PITTSBURGH (93.7 The Fan) – Even some of the biggest critics are starting to see it, Kenny Pickett is starting to grasp the Steelers offense and to a larger extent the NFL.
“I’m getting more comfortable with the system,” Pickett said Wednesday. “That’s the number one thing. If you’re in a system over a long period of time, you just feel like you’re in a lot more control than when you’re really learning it and you’re learning formations and structure and route combinations that are new to you. Once you get to do that a couple times and you get the rhythm of the game, rhythm of the system, you obviously feel a lot more comfortable that you can go be yourself and play.”
When scoring as many as 20 points seemed like a fantasy a few weeks ago, it’s now 74 points in the last three games. Not the Kansas City Chiefs, but it’s a start.
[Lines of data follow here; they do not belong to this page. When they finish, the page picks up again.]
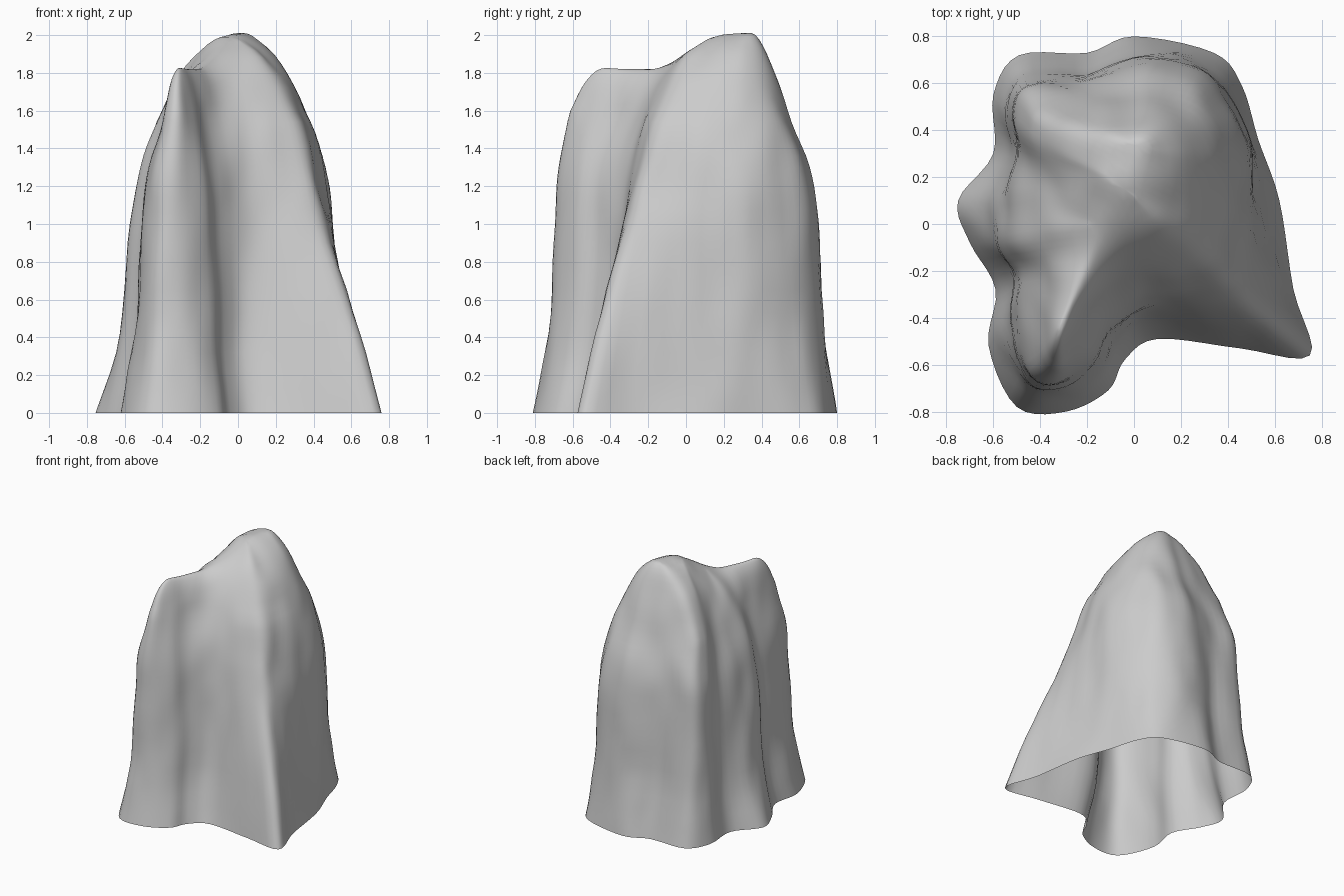
import bpy, bmesh
from mathutils import Vector, noise

cube = bpy.data.objects.get("Cube")
if cube:
    bpy.data.objects.remove(cube)

WAIST_Z, SHOULDER_Z = 1.0, 1.6
AROUND, UPWARD = 5, 5

# Crest line from the low front peak to the high back peak
crest = [(-.31, -.43, 1.85), (-.21, -.2, 1.81), (-.13, 0, 1.89), (-.05, .17, 2.02), (0, .32, 2.04)]

# Outlines running around the rock from its front corner, one point per rib
foot = [(.75, -.56), (.68, -.28), (.62, .1), (.53, .36), (.46, .59), (.34, .73), (0, .8),
        (-.2, .73), (-.49, .72), (-.6, .55), (-.6, .3), (-.75, .1), (-.7, -.08), (-.59, -.28),
        (-.62, -.52), (-.5, -.78), (-.29, -.8), (-.11, -.71), (-.04, -.58), (.1, -.49), (.45, -.53)]
waist = [(.43, -.31), (.48, -.18), (.5, .08), (.5, .3), (.41, .51), (.28, .66), (.05, .7),
         (-.2, .62), (-.46, .6), (-.52, .47), (-.5, .28), (-.55, .08), (-.57, -.08), (-.5, -.22),
         (-.51, -.4), (-.46, -.64), (-.33, -.69), (-.17, -.59), (-.09, -.45), (.05, -.35), (.25, -.33)]
shoulder = [(.29, -.14), (.34, 0), (.36, .18), (.34, .33), (.29, .44), (.2, .51), (.05, .53),
            (-.1, .51), (-.36, .47), (-.41, .37), (-.37, .25), (-.38, .1), (-.4, -.05), (-.36, -.2),
            (-.38, -.38), (-.39, -.56), (-.32, -.61), (-.24, -.51), (-.16, -.34), (-.02, -.23), (.16, -.19)]
# Crest point in which each rib ends
ends = [int(c) for c in "334444444332210000123"]


def spline(a, b, c, d, t):
    """Catmull-Rom point between b and c."""
    return .5 * (2 * b + (c - a) * t + (2 * a - 5 * b + 4 * c - d) * t ** 2
                 + (3 * b - a - 3 * c + d) * t ** 3)


def smooth_line(points, steps, closed):
    """Sample a smooth line through the points."""
    n = len(points)
    pick = (lambda i: points[i % n]) if closed else (lambda i: points[max(0, min(i, n - 1))])
    line = [spline(pick(i - 1), pick(i), pick(i + 1), pick(i + 2), s / steps)
            for i in range(n if closed else n - 1) for s in range(steps)]
    return line if closed else line + [points[-1]]


def straight_ring(points, steps):
    """Sample straight segments, so both sides meet along the crest."""
    return [p.lerp(points[(i + 1) % len(points)], s / steps)
            for i, p in enumerate(points) for s in range(steps)]


def between(a, b, across, up):
    """Point part of the way across and up from a to b."""
    p = a.lerp(b, across)
    p.z = a.z + (b.z - a.z) * up
    return p


def rib(f, w, s, end):
    """Control points of one rib, from the ground to the crest."""
    low, mid, high = Vector((*f, 0)), Vector((*w, WAIST_Z)), Vector((*s, SHOULDER_Z))
    top = Vector(crest[end])
    buttress = f[0] > .4 and f[1] < 0
    flare = between(low, mid, .36 if buttress else .66, .42)
    chest = between(mid, high, .45 if buttress else .3, .5)
    brow = between(high, top, .45, .7)
    return [low, flare, mid, chest, high, brow, top]


# Rock shell, open underneath
rows = list(zip(*[rib(*parts) for parts in zip(foot, waist, shoulder, ends)]))
levels = [smooth_line(row, AROUND, True) for row in rows[:-1]]
levels.append(straight_ring(rows[-1], AROUND))
columns = [smooth_line(column, UPWARD, False) for column in zip(*levels)]

bm = bmesh.new()
grid = [[bm.verts.new(p) for p in column] for column in columns]
for i, left in enumerate(grid):
    right = grid[(i + 1) % len(grid)]
    for j in range(len(left) - 1):
        bm.faces.new((left[j], right[j], right[j + 1], left[j + 1]))
bmesh.ops.remove_doubles(bm, verts=bm.verts, dist=.004)

# Worn, rounded crest
for _ in range(10):
    worn = [v for v in bm.verts if v.co.z > SHOULDER_Z]
    bmesh.ops.smooth_vert(bm, verts=worn, factor=.5, use_axis_x=True, use_axis_y=True, use_axis_z=True)

# Weathered, vertically stretched unevenness
bm.normal_update()
shifts = []
for v in bm.verts:
    n = noise.noise(Vector((v.co.x * 7, v.co.y * 7, v.co.z * 3)))
    shifts.append((v, v.normal * n * .014 * min(1, v.co.z * 4)))
for v, shift in shifts:
    v.co += shift
bmesh.ops.recalc_face_normals(bm, faces=bm.faces)

mesh = bpy.data.meshes.new("rock")
bm.to_mesh(mesh)
bm.free()
rock = bpy.data.objects.new("rock", mesh)
bpy.context.collection.objects.link(rock)

# Pale stone
stone = bpy.data.materials.new("pale_stone")
stone.use_nodes = True
grey = (.6, .6, .6, 1)
stone.diffuse_color = grey
stone.node_tree.nodes["Principled BSDF"].inputs["Base Color"].default_value = grey
mesh.materials.append(stone)

bpy.context.view_layer.objects.active = rock
rock.select_set(True)
bpy.ops.object.shade_smooth()
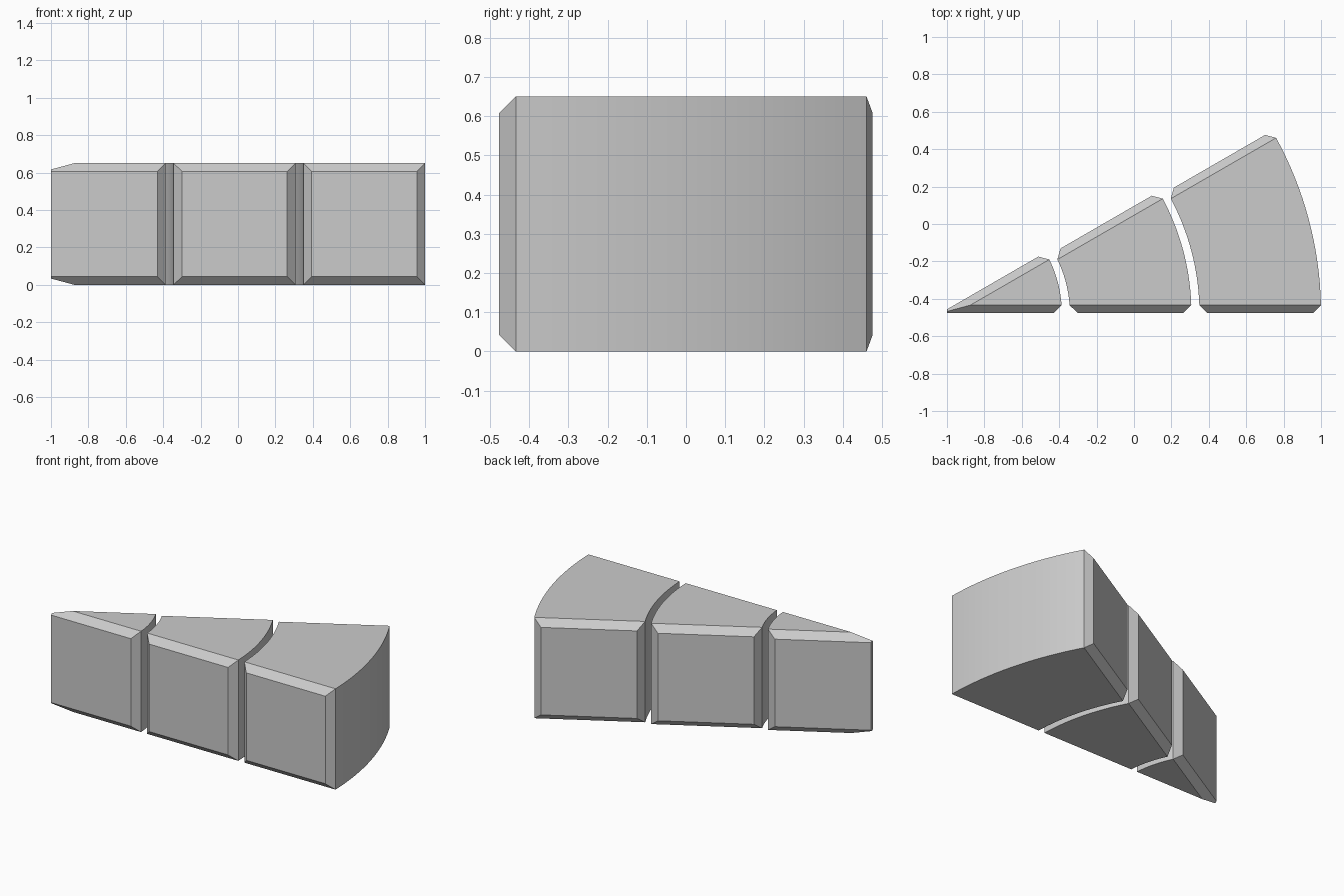
import bpy
import bmesh
from math import asin, cos, sin, tan, radians, sqrt
from mathutils import Vector

HEIGHT = 0.65
RING = 0.65            # radial depth of each block
GAP = 0.043            # shift between neighbouring blocks
CUT = 0.043            # chamfer size around the straight sides
WEDGE = radians(30)
STEPS = 16
FRONT_Y = -0.477

old = bpy.data.objects.get("Cube")
if old:
    bpy.data.objects.remove(old, do_unlink=True)

grey = bpy.data.materials.new("plain grey")
grey.use_nodes = True
colour = (0.6, 0.6, 0.6, 1)
grey.diffuse_color = colour
grey.node_tree.nodes["Principled BSDF"].inputs["Base Color"].default_value = colour


def mirror(x, y):
    """Reflect a point across the middle line of the wedge."""
    return (x * cos(WEDGE) + y * sin(WEDGE), x * sin(WEDGE) - y * cos(WEDGE))


def arc(radius):
    """Points from the front chamfer to the back chamfer."""
    start = asin(CUT / radius)
    span = WEDGE - 2 * start
    angles = [start + span * i / STEPS for i in range(STEPS + 1)]
    return [(radius * cos(a), radius * sin(a)) for a in angles]


def wedge_block(name, inner, centre_x, tip_cut=0):
    bm = bmesh.new()

    def column(point, low, high):
        return [bm.verts.new((*point, z)) for z in (low, high)]

    outer_cols = [column(p, 0, HEIGHT) for p in arc(inner + RING)]
    if inner:
        inner_cols = [column(p, 0, HEIGHT) for p in arc(inner)]
    else:
        inner_cols = [column((CUT / tan(WEDGE / 2), CUT), 0, HEIGHT)]

    # Flat top and bottom, curved inner and outer walls
    outline = outer_cols + inner_cols[::-1]
    for level in (0, 1):
        bm.faces.new([c[level] for c in outline])
    for wall in (outer_cols, inner_cols):
        for a, b in zip(wall, wall[1:]):
            bm.faces.new((a[0], b[0], b[1], a[1]))

    # Straight sides: inset panel with a chamfer all round
    x_out = sqrt((inner + RING) ** 2 - CUT ** 2) - CUT
    x_in = inner + CUT if inner else 0
    apex = None if inner else column((0, 0), CUT, HEIGHT - CUT)
    for end, place in ((0, lambda x, y: (x, y)), (-1, mirror)):
        o, i = outer_cols[end], inner_cols[end]
        po = column(place(x_out, 0), CUT, HEIGHT - CUT)
        pi = apex or column(place(x_in, 0), CUT, HEIGHT - CUT)
        bm.faces.new((pi[0], po[0], po[1], pi[1]))
        bm.faces.new((o[0], o[1], po[1], po[0]))
        if inner:
            bm.faces.new((i[0], i[1], pi[1], pi[0]))
        for level in (0, 1):
            bm.faces.new((i[level], o[level], po[level], pi[level]))

    # Blunt the sharp tip
    if tip_cut:
        geom = bm.verts[:] + bm.edges[:] + bm.faces[:]
        result = bmesh.ops.bisect_plane(
            bm, geom=geom, plane_co=Vector((tip_cut, 0, 0)),
            plane_no=Vector((1, 0, 0)), clear_inner=True)
        edges = [e for e in result["geom_cut"] if isinstance(e, bmesh.types.BMEdge)]
        bmesh.ops.holes_fill(bm, edges=edges)

    bmesh.ops.recalc_face_normals(bm, faces=bm.faces[:])
    mesh = bpy.data.meshes.new(name)
    bm.to_mesh(mesh)
    bm.free()
    mesh.materials.append(grey)
    obj = bpy.data.objects.new(name, mesh)
    obj.location = (centre_x, FRONT_Y, 0)
    bpy.context.collection.objects.link(obj)
    obj.select_set(True)
    bpy.context.view_layer.objects.active = obj
    return obj


bpy.ops.object.select_all(action="DESELECT")
outer_centre = 1 - 3 * RING
tip_centre = outer_centre - 2 * GAP
wedge_block("outer_block", 2 * RING, outer_centre)
wedge_block("middle_block", RING, outer_centre - GAP)
wedge_block("tip_block", 0, tip_centre, tip_cut=-1 - tip_centre)
bpy.ops.object.shade_smooth_by_angle(angle=radians(20))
The progression fueled by the Heisman finalist throwing for 638 yards with a touchdown passing and running, not huge numbers, but most importantly, no turnovers.
“I think it’s a gradual progression,” Pickett said. “We had some things not go our way with tipped balls, one in Miami, Chase [Claypool] got his feet tangled up, the Hail Mary versus the Jets… So, there were some things that added to that, but it’s also being smart with the football, putting ourselves in positions to win and not putting our defense in bad situations giving up turnovers. That’s really been the focus since the bye.”
“He’s definitely more aware, playing safe,” said Diontae Johnson. “Trying to not do too much and be himself and let the offense flow. When he’s out there playing like that, we all play well. He’s not forcing, he’s playing comfortable as well.”
Pickett feels he’s done a nice job going through his progressions. Receivers are learning if they are open on any given play, he will get them the ball. He’s not forcing the ball to anyone and he thinks that growth is benefitting all of them.
Atlanta Head Coach Arthur Jones said nothing can replicate the live reps of an NFL game. He believes Pickett has improved week after week and some of that improvement is dealing with what is often labeled as the ‘speed of the game’.
“I think everyone just talks about the speed of players and the speed of the game is faster (from college to the NFL),” Pickett said. “And that's true, definitely, everyone's faster. But I think as a rookie coming in, one, you're learning a new system, and two, you're going against a lot more defenses than you're used to in college. So, I think when people think, from a quarterback standpoint at least, just talking about when the game moves faster, there's a lot more going on mentally. So, that's why I think it feels a lot faster than it really truly is just on the physical standpoint of it.”
The rookie first-round pick then expanded on what he meant.
“In college, you get in the flow of the game,” Pickett said. “You're going to see the same look multiple times and when you make sideline adjustments on it, you can almost guarantee that you're going to get that same look that you saw earlier in the game.”
“I think at this level, you're going to see multiple looks of the same formation structurally that we have. So, I think there's just a higher volume in the game plan of defenses in the NFL based off of college and that's just the main difference that I've seen. So, in terms of the speed of the game, like I said, it's not so much for me the physical piece of it with guys and their speed. It's the mental processing of, you know, first off, what's our game plan? How do we want to attack them and then all the different things that they do that just speed your mind up?”
“So, now that I'm getting more comfortable in our system, I feel like the game is slowing down a little bit for me, and I'm able to play more comfortably.”
Mike Tomlin has said in nearly every news conference over the last few weeks he would expect the progression to continue. It’s why it was too soon to pass judgment on Pickett and really, still is.